When does the risk of prostate cancer increase?
The risk increases with age: from aged 50 in men without any previous family history and from aged 40 in men with previous family history (see below).
At aged 50, men have a 30% chance of developing prostate cancer, increasing progressively to 80% at aged 80.
At 65, the figure fluctuates between 30 and 40% of men.
In total, 60% of men develop prostate cancer during their lifetime.
But many men with prostate cancer will not be diagnosed while alive and will die of other causes. This is because of the slow growth rate of this tumour, which is a consideration in therapeutic decisions as will be seen in ‘Treatments’.
What constitutes family risk?
If an immediate family member (father, grandfather, uncle, brother) has been diagnosed with prostate cancer before the age of 65, the risk of suffering from prostate cancer increases 11-fold.
If there is a history of breast cancer in the family (grandmother, mother, aunts, sisters), the men in that family have an increased risk of developing prostate cancer.
Are certain races more susceptible?
Americans of American origin or Afro-Americans have double the risk of developing prostate cancer compared with Americans of Caucasian origin.
The incidence of prostate cancer in people with black skin who have always lived in Nigeria has been studied and has not been found to be high. The phenomenon which occurs in Afro-Americans is therefore thought to have environmental causes (for example, diet).
Japanese and Chinese men, on the other hand, have the lowest levels of incidence, giving rise to many hypotheses about the protective qualities of soya and its derivatives.
Are there diets which protect against or encourage prostate cancer?
There is some evidence to suggest that diets excessively high in fat, especially of animal origin, and milk and its derivatives increases the likelihood of its development, whereas diets rich in fruit and vegetables have a protective effect.

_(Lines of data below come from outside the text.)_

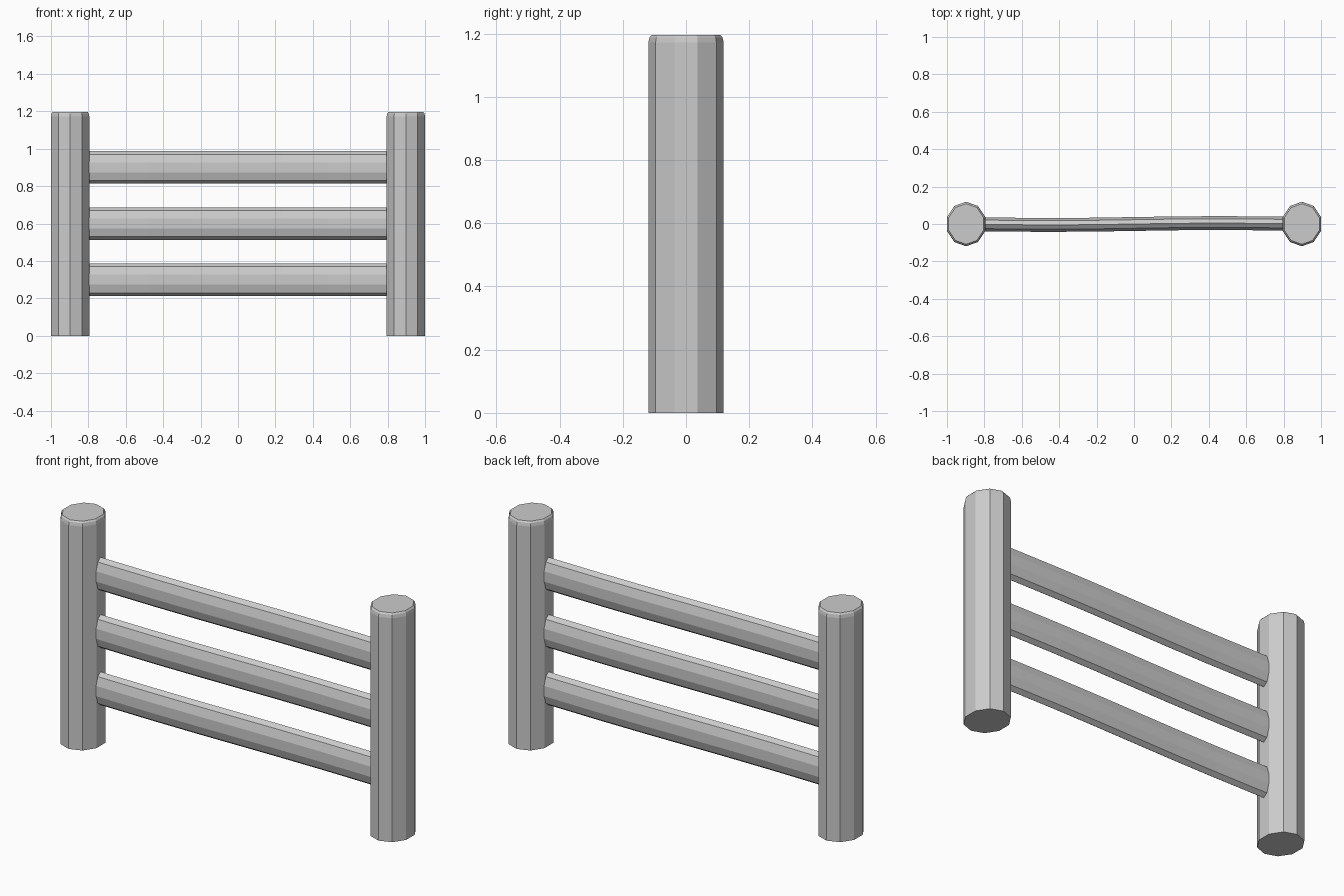
import bpy, bmesh
from math import sin, cos, pi

if "Cube" in bpy.data.objects:
    bpy.data.objects.remove(bpy.data.objects["Cube"])

SIDES = 10


def loft(name, rings):
    """Skin a list of equal-sized point rings and cap both ends."""
    bm = bmesh.new()
    loops = [[bm.verts.new(p) for p in ring] for ring in rings]
    for a, b in zip(loops, loops[1:]):
        for i in range(SIDES):
            j = (i + 1) % SIDES
            bm.faces.new((a[i], a[j], b[j], b[i]))
    bm.faces.new(loops[0])
    bm.faces.new(loops[-1])
    bmesh.ops.recalc_face_normals(bm, faces=bm.faces)
    mesh = bpy.data.meshes.new(name)
    bm.to_mesh(mesh)
    bm.free()
    obj = bpy.data.objects.new(name, mesh)
    bpy.context.collection.objects.link(obj)
    return obj


angles = [2 * pi * i / SIDES for i in range(SIDES)]

# Upright posts with a softened top edge
profile = [(0, 1), (1.172, 1), (1.188, 0.97), (1.196, 0.91)]
for side, cx in (("left", -0.8975), ("right", 0.8975)):
    loft(side + "_post",
         [[(cx + 0.108 * s * sin(a), 0.119 * s * cos(a), z) for a in angles]
          for z, s in profile])

# Three flattened rails, bowed very slightly along their length
stations = [-0.96 + 0.24 * i for i in range(9)]
for label, cz in (("lower", 0.3), ("middle", 0.6), ("upper", 0.9)):
    loft(label + "_rail",
         [[(x, 0.005 * sin(pi * x / 0.9) + 0.039 * sin(a), cz + 0.087 * cos(a))
           for a in angles] for x in stations])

Other harmful factors may be lack of exposure to the sun, vitamin D deficiency and alcohol consumption.